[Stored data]
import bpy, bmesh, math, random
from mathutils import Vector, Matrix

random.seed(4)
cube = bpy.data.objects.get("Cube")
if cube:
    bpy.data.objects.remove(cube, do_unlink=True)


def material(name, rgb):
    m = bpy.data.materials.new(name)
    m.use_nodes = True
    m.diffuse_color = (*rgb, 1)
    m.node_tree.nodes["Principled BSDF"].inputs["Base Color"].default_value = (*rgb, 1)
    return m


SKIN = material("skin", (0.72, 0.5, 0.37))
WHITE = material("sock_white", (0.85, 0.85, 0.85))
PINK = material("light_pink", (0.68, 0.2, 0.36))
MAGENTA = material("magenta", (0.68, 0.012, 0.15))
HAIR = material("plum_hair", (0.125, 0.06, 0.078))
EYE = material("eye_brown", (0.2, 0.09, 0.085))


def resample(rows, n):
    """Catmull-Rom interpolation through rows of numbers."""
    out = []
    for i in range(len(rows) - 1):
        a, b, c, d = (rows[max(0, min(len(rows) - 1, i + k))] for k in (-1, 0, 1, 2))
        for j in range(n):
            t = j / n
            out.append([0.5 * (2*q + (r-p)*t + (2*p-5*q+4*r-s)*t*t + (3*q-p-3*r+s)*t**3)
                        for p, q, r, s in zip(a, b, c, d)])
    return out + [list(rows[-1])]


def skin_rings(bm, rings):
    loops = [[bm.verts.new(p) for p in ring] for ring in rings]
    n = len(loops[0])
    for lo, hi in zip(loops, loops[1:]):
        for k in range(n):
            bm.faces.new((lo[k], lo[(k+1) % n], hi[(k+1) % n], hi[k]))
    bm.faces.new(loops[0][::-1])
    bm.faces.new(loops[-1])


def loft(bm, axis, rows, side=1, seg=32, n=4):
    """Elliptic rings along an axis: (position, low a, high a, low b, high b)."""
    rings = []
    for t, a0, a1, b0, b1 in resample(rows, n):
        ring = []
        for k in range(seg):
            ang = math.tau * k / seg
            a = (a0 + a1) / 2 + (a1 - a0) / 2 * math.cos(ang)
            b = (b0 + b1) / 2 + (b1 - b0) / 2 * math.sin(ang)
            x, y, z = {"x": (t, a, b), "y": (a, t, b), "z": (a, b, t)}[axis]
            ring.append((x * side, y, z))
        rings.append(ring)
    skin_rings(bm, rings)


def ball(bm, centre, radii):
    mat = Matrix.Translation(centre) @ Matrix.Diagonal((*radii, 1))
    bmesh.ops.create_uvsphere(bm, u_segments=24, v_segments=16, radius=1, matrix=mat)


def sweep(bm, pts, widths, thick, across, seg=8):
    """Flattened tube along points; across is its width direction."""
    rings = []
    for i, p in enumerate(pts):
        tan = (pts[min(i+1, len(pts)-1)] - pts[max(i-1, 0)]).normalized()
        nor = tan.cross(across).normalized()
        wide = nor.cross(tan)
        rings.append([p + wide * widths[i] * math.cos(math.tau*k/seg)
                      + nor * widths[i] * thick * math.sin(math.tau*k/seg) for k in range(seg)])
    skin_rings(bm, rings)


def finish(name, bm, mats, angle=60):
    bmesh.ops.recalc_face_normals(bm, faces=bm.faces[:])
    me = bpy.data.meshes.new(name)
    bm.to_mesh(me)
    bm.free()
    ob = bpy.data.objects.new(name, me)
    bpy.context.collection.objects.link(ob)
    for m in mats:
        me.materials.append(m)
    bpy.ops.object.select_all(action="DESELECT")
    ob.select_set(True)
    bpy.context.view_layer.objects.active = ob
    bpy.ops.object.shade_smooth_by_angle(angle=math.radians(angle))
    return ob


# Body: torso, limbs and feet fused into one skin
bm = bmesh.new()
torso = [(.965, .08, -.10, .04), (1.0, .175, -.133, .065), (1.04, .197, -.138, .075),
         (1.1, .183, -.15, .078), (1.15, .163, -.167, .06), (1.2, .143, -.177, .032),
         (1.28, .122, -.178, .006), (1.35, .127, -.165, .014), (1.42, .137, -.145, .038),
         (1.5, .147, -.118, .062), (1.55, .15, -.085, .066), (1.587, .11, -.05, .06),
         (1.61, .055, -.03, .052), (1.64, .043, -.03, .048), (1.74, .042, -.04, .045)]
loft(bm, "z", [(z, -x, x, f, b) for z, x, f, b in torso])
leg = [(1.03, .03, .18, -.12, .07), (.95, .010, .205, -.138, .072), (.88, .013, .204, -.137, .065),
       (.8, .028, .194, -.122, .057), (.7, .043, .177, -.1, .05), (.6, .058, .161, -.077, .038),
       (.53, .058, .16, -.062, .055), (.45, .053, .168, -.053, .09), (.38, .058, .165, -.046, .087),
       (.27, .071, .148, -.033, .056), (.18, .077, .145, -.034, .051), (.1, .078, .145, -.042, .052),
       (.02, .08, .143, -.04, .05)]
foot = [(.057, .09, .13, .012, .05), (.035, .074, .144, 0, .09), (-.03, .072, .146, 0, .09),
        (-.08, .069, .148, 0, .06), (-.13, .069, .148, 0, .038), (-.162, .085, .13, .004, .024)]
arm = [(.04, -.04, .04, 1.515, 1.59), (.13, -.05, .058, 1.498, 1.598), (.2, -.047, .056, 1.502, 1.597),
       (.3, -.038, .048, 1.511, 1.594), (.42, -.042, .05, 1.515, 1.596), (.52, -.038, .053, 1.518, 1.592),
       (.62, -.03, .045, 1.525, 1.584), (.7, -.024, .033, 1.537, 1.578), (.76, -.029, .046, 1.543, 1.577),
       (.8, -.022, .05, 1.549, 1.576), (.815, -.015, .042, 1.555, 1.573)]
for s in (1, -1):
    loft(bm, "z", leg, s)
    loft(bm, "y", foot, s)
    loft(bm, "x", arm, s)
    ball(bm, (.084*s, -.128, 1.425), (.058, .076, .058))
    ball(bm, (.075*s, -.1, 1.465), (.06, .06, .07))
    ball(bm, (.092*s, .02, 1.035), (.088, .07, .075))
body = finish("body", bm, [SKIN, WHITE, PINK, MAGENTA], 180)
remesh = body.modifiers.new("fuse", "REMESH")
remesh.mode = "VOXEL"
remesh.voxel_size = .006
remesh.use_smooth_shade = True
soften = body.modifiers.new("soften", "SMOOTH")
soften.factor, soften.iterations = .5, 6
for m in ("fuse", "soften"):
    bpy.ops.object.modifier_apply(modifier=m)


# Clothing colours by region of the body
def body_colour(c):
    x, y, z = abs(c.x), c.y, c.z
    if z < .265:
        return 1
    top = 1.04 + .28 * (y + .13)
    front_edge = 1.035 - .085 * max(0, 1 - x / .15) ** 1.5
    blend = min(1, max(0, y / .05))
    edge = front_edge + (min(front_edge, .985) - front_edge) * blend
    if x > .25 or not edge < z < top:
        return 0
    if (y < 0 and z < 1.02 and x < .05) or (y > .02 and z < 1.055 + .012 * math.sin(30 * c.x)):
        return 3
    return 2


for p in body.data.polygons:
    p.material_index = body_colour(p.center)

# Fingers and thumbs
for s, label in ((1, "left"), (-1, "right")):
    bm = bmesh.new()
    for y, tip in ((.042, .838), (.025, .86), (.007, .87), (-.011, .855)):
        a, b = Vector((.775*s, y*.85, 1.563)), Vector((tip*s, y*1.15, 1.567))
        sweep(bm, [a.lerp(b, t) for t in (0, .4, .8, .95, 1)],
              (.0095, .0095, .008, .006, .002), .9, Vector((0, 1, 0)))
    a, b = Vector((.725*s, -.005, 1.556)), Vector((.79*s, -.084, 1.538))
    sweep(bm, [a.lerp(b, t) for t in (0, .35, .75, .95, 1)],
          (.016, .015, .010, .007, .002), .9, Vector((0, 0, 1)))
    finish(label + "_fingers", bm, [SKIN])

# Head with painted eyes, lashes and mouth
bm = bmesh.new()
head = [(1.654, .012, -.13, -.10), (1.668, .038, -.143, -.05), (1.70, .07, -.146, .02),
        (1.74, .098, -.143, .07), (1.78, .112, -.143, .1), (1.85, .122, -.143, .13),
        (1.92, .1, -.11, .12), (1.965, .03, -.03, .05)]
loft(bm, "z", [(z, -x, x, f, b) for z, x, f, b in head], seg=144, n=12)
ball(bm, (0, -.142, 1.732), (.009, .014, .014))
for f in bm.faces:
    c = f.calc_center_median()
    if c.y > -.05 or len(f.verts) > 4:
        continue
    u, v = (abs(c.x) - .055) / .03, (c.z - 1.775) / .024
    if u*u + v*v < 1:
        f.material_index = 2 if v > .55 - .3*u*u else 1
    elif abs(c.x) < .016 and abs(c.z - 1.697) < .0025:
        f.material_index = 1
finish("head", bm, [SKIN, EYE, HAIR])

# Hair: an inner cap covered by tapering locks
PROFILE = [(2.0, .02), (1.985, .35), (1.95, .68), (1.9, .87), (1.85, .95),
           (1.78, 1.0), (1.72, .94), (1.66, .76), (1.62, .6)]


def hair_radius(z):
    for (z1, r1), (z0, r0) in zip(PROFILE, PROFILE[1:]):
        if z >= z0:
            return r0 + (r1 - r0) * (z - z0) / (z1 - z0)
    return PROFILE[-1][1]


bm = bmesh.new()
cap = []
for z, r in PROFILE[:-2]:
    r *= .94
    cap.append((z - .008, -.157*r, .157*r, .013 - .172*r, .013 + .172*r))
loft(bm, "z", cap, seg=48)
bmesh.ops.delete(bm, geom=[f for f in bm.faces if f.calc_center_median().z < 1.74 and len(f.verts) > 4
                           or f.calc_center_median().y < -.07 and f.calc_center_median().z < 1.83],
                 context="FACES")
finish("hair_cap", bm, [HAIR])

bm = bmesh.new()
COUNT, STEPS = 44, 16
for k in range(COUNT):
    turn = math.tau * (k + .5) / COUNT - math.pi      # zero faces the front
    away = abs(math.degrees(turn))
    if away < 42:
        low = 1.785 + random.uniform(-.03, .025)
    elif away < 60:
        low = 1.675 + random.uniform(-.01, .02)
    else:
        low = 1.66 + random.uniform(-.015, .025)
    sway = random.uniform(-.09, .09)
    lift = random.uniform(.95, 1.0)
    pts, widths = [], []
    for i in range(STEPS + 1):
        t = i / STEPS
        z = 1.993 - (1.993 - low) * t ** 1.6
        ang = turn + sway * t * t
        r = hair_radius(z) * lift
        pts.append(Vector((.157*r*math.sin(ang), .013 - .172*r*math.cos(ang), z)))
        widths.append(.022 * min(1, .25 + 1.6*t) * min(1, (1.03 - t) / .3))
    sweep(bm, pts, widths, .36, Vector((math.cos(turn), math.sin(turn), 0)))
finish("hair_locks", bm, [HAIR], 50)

EXERCISE AIM:
Each line above with the string "along" in it should be located and copied.

SOLUTION TO THIS TASK:
    """Elliptic rings along an axis: (position, low a, high a, low b, high b)."""
    """Flattened tube along points; across is its width direction."""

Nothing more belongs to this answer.